Spokesperson John Carmody said “We are delighted the Puck Fair is still taking place but saddened that a real animal must remain as part of this tradition.

“People’s opinions on using animals for entertainment is changing fast in this day and age, and to that end, we urge the organizers to commit to taking the live animal out and replacing him with something more artistic and humane that reflects the spirit and beauty of the animal, that way everyone can have fun in what is otherwise a brilliant event.”

ARAN have voiced their concerns about the welfare of the wild-caught goat to authorities in the past. In their recent statement they objected to the animal being “paraded through the packed streets of Killorglin and then hoisted roughly 60 feet into the air for a couple of days in varying weather conditions, where he is then confined to a tiny cage, terrified and confused amongst thousands of party-goers and drunken revellers.”

They added that “no veterinary inspections will ease the psychological problems this animal will endure and we feel that part of the Five Freedoms in the Animal Health and Welfare Act may be violated.”
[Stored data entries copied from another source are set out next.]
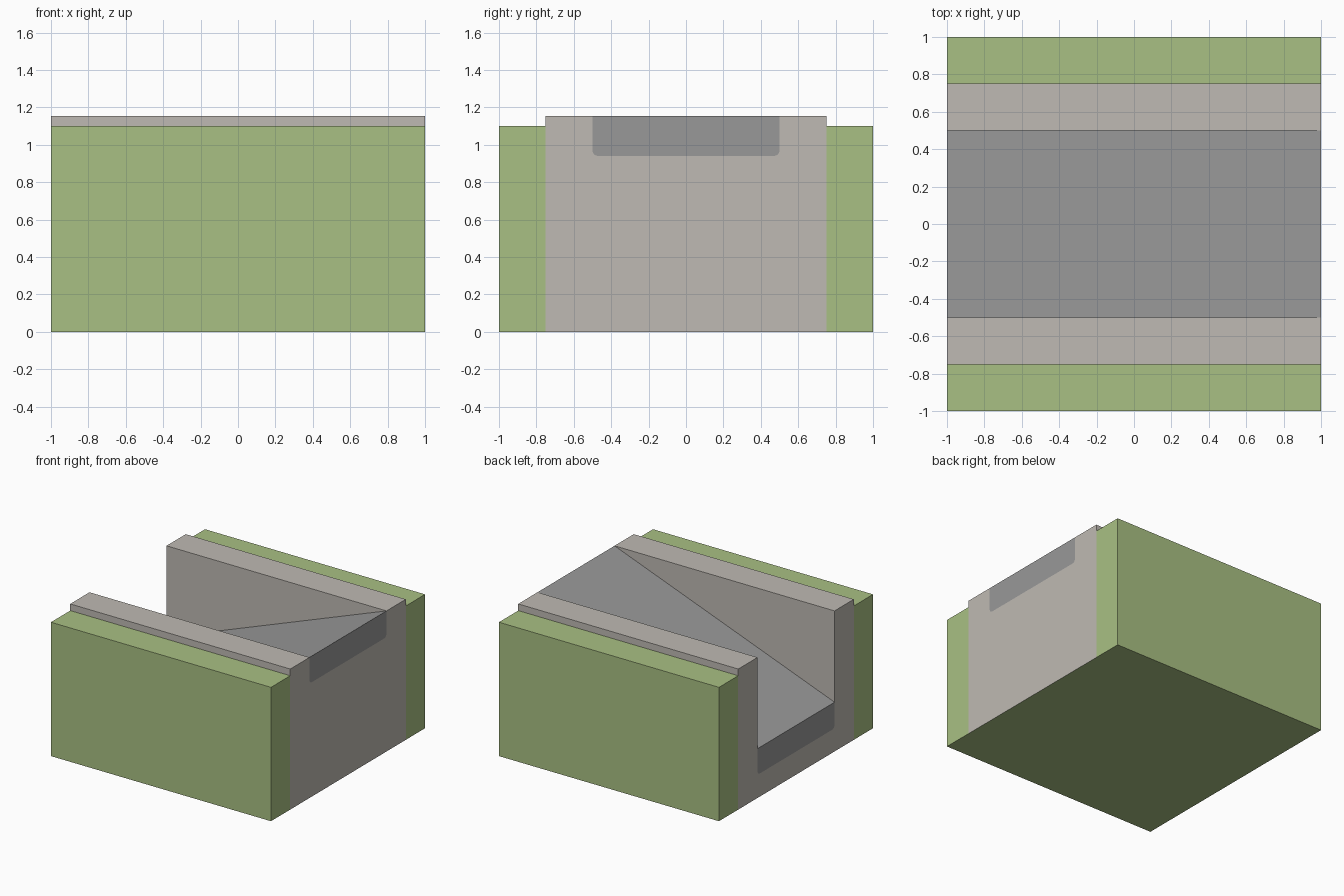
import bpy
import bmesh
import math

old = bpy.data.objects.get("Cube")
if old:
    bpy.data.objects.remove(old, do_unlink=True)

BANK_TOP, KERB_TOP = 1.10, 1.155
ROAD_HALF, KERB_OUT = 0.50, 0.75
ROAD_DEPTH, DROP, RADIUS = 0.215, 0.75, 0.03


def material(name, rgb):
    linear = [((c / 255 + 0.055) / 1.055) ** 2.4 for c in rgb] + [1]
    mat = bpy.data.materials.new(name)
    mat.use_nodes = True
    mat.diffuse_color = linear
    mat.node_tree.nodes["Principled BSDF"].inputs["Base Color"].default_value = linear
    return mat


grass = material("grass green", (169, 192, 131))
stone = material("stone beige", (191, 186, 179))
asphalt = material("asphalt grey", (153, 153, 153))


def loft(name, low_profile, high_profile, mats):
    """Join a (y, z) profile at x = -1 to the matching one at x = 1."""
    bm = bmesh.new()
    low = [bm.verts.new((-1, y, z)) for y, z in low_profile]
    high = [bm.verts.new((1, y, z)) for y, z in high_profile]
    bm.faces.new(low)
    bm.faces.new(high[::-1])
    for i in range(len(low)):
        j = (i + 1) % len(low)
        bm.faces.new((low[i], high[i], high[j], low[j]))
    bmesh.ops.recalc_face_normals(bm, faces=bm.faces)
    # The underside takes the last material
    for f in bm.faces:
        if all(v.co.z < 0.001 for v in f.verts):
            f.material_index = len(mats) - 1
    mesh = bpy.data.meshes.new(name)
    bm.to_mesh(mesh)
    bm.free()
    for m in mats:
        mesh.materials.append(m)
    obj = bpy.data.objects.new(name, mesh)
    bpy.context.collection.objects.link(obj)
    return obj


def road_bed(top):
    """Rounded underside of the road, from +y to -y."""
    right = []
    for k in range(5):
        a = math.radians(90 * k / 4)
        right.append((ROAD_HALF - RADIUS + RADIUS * math.cos(a),
                      top - ROAD_DEPTH + RADIUS - RADIUS * math.sin(a)))
    return right + [(-y, z) for y, z in reversed(right)]


def road_profile(top):
    return [(ROAD_HALF, top)] + road_bed(top) + [(-ROAD_HALF, top)]


def body_profile(top):
    return ([(-KERB_OUT, 0), (KERB_OUT, 0), (KERB_OUT, KERB_TOP), (ROAD_HALF, KERB_TOP)]
            + road_bed(top)
            + [(-ROAD_HALF, KERB_TOP), (-KERB_OUT, KERB_TOP)])


# Sloping road set into a stone cutting
ends = (KERB_TOP - DROP, KERB_TOP)
loft("sloping_road", *[road_profile(t) for t in ends], [asphalt])
loft("stone_cutting", *[body_profile(t) for t in ends], [stone, grass])

# Grass banks on both sides
for name, s in (("front_bank", -1), ("back_bank", 1)):
    section = [(s * KERB_OUT, 0), (s, 0), (s, BANK_TOP), (s * KERB_OUT, BANK_TOP)]
    loft(name, section, section, [grass])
On Thursday morning the Chair of Puck Fair, Declan Mangan, told Newstalk, that the animal is well looked after and strict protocols are abided by. He explained that the stages at the festival have been designed with the goat’s welfare in mind and speakers are angled away from his cage.

Mangan said “Each day, he’s taken down and walked around. He’s fed and watered.

"His bedding is changed to make sure he’s comfortable."

King Puck is examined by a vet from the Department of Agriculture every day.

When speaking about the caging of the goat, and elevation on the platform he said “We think it’s a tradition that’s unique to the town of Killorglin…I think it’d be very remiss of our generation to throw away such a unique tradition."

Here’s some footage of the fair dating back to 1967: